+ By Desiree Smith-Daughety  + Photos by Alison Harbaugh

When you see the sign for The Ugly Pig, don’t go into the store expecting a barbeque joint. This is not your average franchised sandwich shop, either. On the contrary, this hub of culinary delights will meet the lofty standards of foodies, mission-driven environmentalists, and health-conscious eaters alike.

George Williams IV, proprietor of the establishment, offers a different way to celebrate these porcine animals. They are Spanish-heritage Ossabaw-breed hogs, raised locally in Davidsonville on non-genetically modified pasture and forest—the way wild pigs are raised in Spain. Williams’ charcuterie is from this breed, minus the environmental impacts of importing it from afar. Butchery is done at the store, giving Williams the freedom to make nontraditional cuts and keep waste to a minimum, make bone broth, render lard, and make his dry-cured, unique-flavored bacon, which is so popular that he can’t seem to keep it stocked. When the charcuterie is cured, he slices it by hand—his nod to how the Spanish do it.

The Ugly Pig does not just specialize in charcuterie. Surprisingly, another bestselling item is his chicken salad. Williams shops exclusively from farms and farmers’ markets, allowing him to offer non-GMO, organically sourced ingredients for everything in the store, including what goes into each chicken salad sandwich. Williams makes everything on the premises, from the fermented celery to the mayonnaise, mustard, and vinegar.

Pickling got Williams started on this venture. Starting at age 16, he enjoyed making pickles for people at Christmas. What became a means for selling pickles grew to what Williams terms a “philosophical store,” representing his sustainability values.
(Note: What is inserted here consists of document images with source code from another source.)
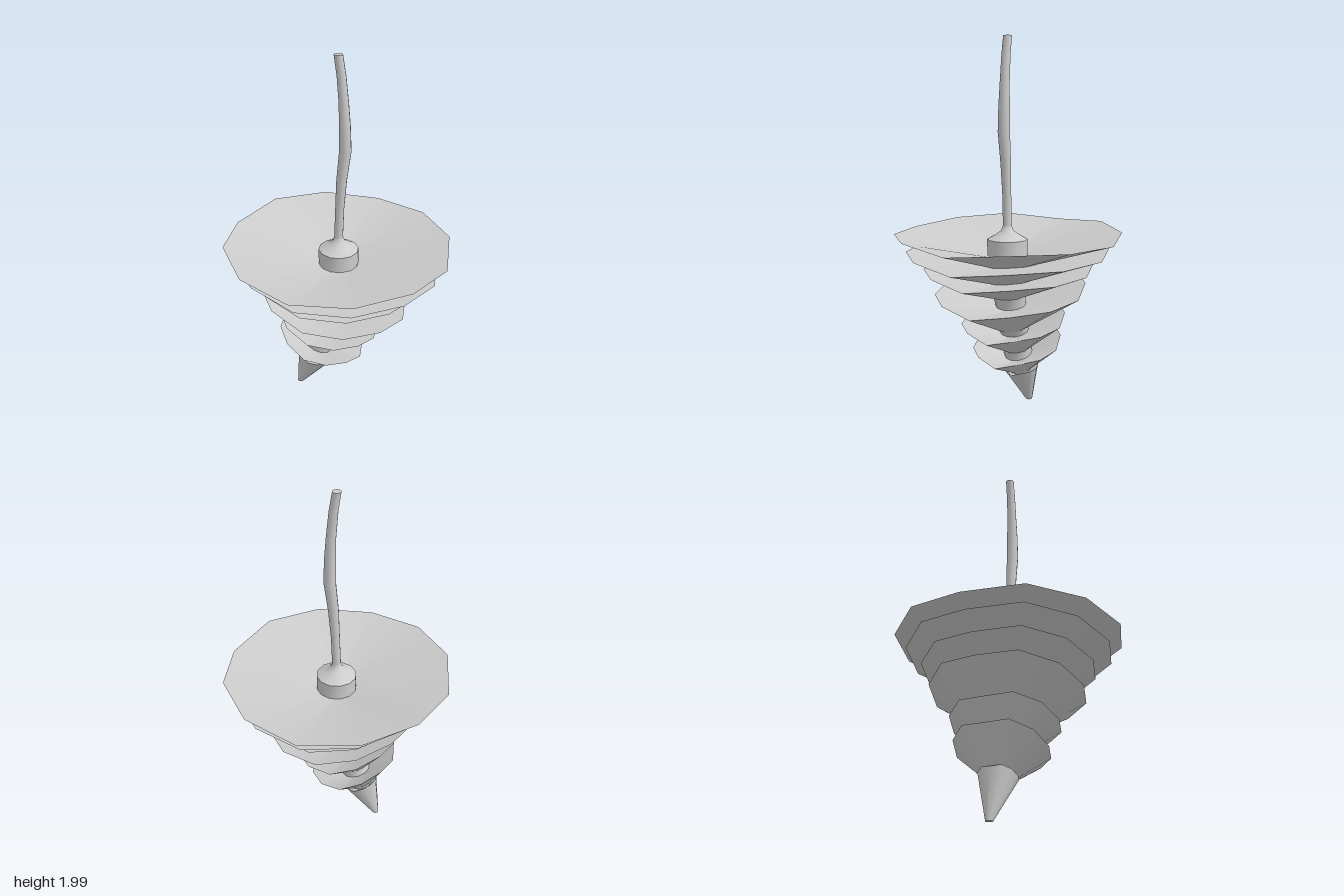
import * as THREE from 'three';

const SIDES = 12;

// Tilted ring around (x, y): slope tilts it along x, wave lifts the rim off the axes
function ring(x, y, r, slope = 0, rz = r, wave = 0) {
  const pts = [];
  for (let i = 0; i < SIDES; i++) {
    const a = (i / SIDES) * Math.PI * 2;
    const c = Math.cos(a), s = Math.sin(a);
    const lift = wave * Math.sin(2 * a) ** 2 * Math.abs(c);
    pts.push(new THREE.Vector3(x + r * c, y + r * c * slope + lift, rz * s));
  }
  return pts;
}

// Smooth skin through a list of rings (upward order faces outward)
function loft(rings) {
  const index = [];
  for (let k = 0; k < rings.length - 1; k++) {
    for (let i = 0; i < SIDES; i++) {
      const j = (i + 1) % SIDES;
      const a = k * SIDES + i, b = k * SIDES + j;
      index.push(a, a + SIDES, b, b, a + SIDES, b + SIDES);
    }
  }
  const g = new THREE.BufferGeometry().setFromPoints(rings.flat());
  g.setIndex(index);
  g.computeVertexNormals();
  return g;
}

export function createModel() {
  const group = new THREE.Group();
  const material = new THREE.MeshStandardMaterial({ color: 0xcccccc, side: THREE.DoubleSide });
  const add = (name, rings, parent = group) => {
    const mesh = new THREE.Mesh(loft(rings), material);
    mesh.name = name;
    parent.add(mesh);
  };

  // Each tier: rim left x/y, rim right x/y, rim depth radius, foot x/y, foot radius
  const tiers = [
    [-0.60, 0.99, 0.59, 0.97, 0.595, 0.00, 0.82, 0.09],
    [-0.54, 0.93, 0.53, 0.865, 0.535, 0.00, 0.74, 0.09],
    [-0.46, 0.85, 0.43, 0.765, 0.45, -0.02, 0.66, 0.085],
    [-0.425, 0.745, 0.37, 0.615, 0.40, -0.05, 0.48, 0.08],
    [-0.33, 0.575, 0.21, 0.445, 0.28, -0.105, 0.355, 0.075],
    [-0.33, 0.445, 0.13, 0.295, 0.24, -0.145, 0.225, 0.06],
    [-0.235, 0.265, -0.05, 0.205, 0.10, -0.24, 0.01, 0.018],
  ];

  let above = null; // foot of the tier above, where the core ends
  tiers.forEach(([xl, yl, xr, yr, rz, fx, fy, fr], k) => {
    const isTip = k === tiers.length - 1;
    const tier = new THREE.Group();
    tier.name = isTip ? 'tip' : `tier${k + 1}`;
    group.add(tier);

    const slope = (yr - yl) / (xr - xl);
    const cx = (xl + xr) / 2, cy = (yl + yr) / 2;
    const rim = ring(cx, cy, (xr - xl) / 2, slope, rz, isTip ? 0.015 : 0.035);
    const footSlope = isTip ? 0 : slope;
    const foot = ring(fx, fy, fr, footSlope);
    add('underside', [foot, rim], tier);

    // Dish sinks from the rim to the core
    const t = isTip ? 0.9 : 0.62;
    const coreR = isTip ? 0.055 : Math.max(fr, 0.075);
    const inX = fx + (cx - fx) * t, inY = fy + (cy - fy) * t;
    const inner = k === 0 ? ring(0, 0.88, 0.105) : ring(inX, inY, coreR, slope);
    add('dish', [rim, inner], tier);

    // Core rises into the tier above
    if (above) add('core', [inner, above], tier);
    above = foot;
    if (isTip) add('tipEnd', [ring(fx, fy, 0.0001), foot], tier);
  });

  // Plug seated in the top dish
  add('plug', [ring(0, 0.87, 0.105), ring(0, 0.965, 0.105)]);

  // Flared shoulder running into the crooked stem
  add('shoulder', [
    ring(0, 0.965, 0.105), ring(0, 0.99, 0.06), ring(0, 1.01, 0.033), ring(0, 1.035, 0.023),
  ]);
  const stem = [
    [0, 1.035, 0.023], [0.006, 1.2, 0.023], [0.016, 1.36, 0.027], [0.035, 1.52, 0.031],
    [0.032, 1.65, 0.029], [0.027, 1.76, 0.025], [0.014, 1.9, 0.023], [-0.002, 2, 0.022],
  ];
  add('stem', stem.map(([x, y, r]) => ring(x, y, r)));
  add('stemEnd', [ring(-0.002, 2, 0.022), ring(-0.002, 2, 0.0001)]);

  return group;
}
His route was a bit circuitous. He managed his college’s greenhouse, gardened on rooftops, and ran a seed-saving program in Maine. Williams has a master’s degree in art history and museum studies, and researched Southeast Asian ceramics. “I enjoy traveling a lot and frequently asked landlords to teach me their home style cooking techniques. I have a large food-based memory bank.”

The store itself was a restoration project—living by the Bay has its downsides when it comes to dampness and structures. With help from his indispensable sideman (and current helping hand in the store’s operations) Dave, he rebuilt walls, laid a floor, and put in a curing room. Williams gave a few nods to the Freer and Sackler Galleries, the Smithsonian museum where he worked, with the handmade, hand-died rugs from Iran and the photos shot by a Smithsonian friend of pigs at the farm, framed in the style that he once framed museum works. When Williams’ endowment ran out at the Smithsonian, he decided it was time to “join the food conversation that is taking place nationally.”

Art history and international culinary experimentation provide some of the roots for Williams’ house made foods. There is a lot of Asian influence, including smoked Japanese plums, miso, and a spicy, fermented Korean condiment called gochujang. Also on hand are quintessentially American offerings such as homemade peanut butter. Williams ferments items in the store, including apple cider vinegar and a range of seasonal items. He hasn’t forgotten his pickling roots, and with a smile shares an expression he uses—vegetablism—saying, “It’s vegetalist to think all pickles come from cucumbers. We pickle everything we can, all year long. I’m pickling turnips and beets now, and will do carrots, cucumbers, daikon . . . All year long, there is plenty of stuff to pickle.”

While all of the menu’s offerings are organically grown or raised, the menu itself has an organic quality, changing with seasonal food availability. At any given time of the year, you’ll find something seasonal rotating in, and a mainstay such as hummus, potato salad, seasonal jams, or veggie salads, or a split pea soup with ham that Williams has baked, along with stock from reserve ham fluid and fat (he makes his own ham glaze). You may find a mango-mole sandwich for a day’s offering, made with mango that Williams marinated and his own mole paste.

Williams’ business model celebrates the area’s farming tradition of the last 400 years while incorporating the international foods that Americans enjoy, without creating a big carbon footprint. His nontraditional foods are gaining traction and garnering reviews. He deliberately cast a wide food net in case something failed—and so far, that hasn’t occurred. Annapolitans who are food savvy comprise his growing market. “There are many people looking for a place with food that blends innovation and new trends along with the classicism they expect. They want a really good sandwich, and are also looking for a marketplace that acts as a bridge to the farmers’ markets—a place that celebrates what’s local.”

One thing you won’t encounter at the Ugly Pig is smoke and mirrors. Williams is committed to transparency. Ask him a question about any ingredient, and he can tell you where it was sourced, down to how much was used. He wants to show how easy it is to transform foods into something special with the items he sells, providing ideas for what customers can do at home.

As for Williams, even with his exceptional, conscientious efforts, his aspirations for The Ugly Pig are modest: “I would be honored to receive the “best sandwich” award, and it’s a dream of mine to see my yellow mustard in the Bowie Baysox Stadium!”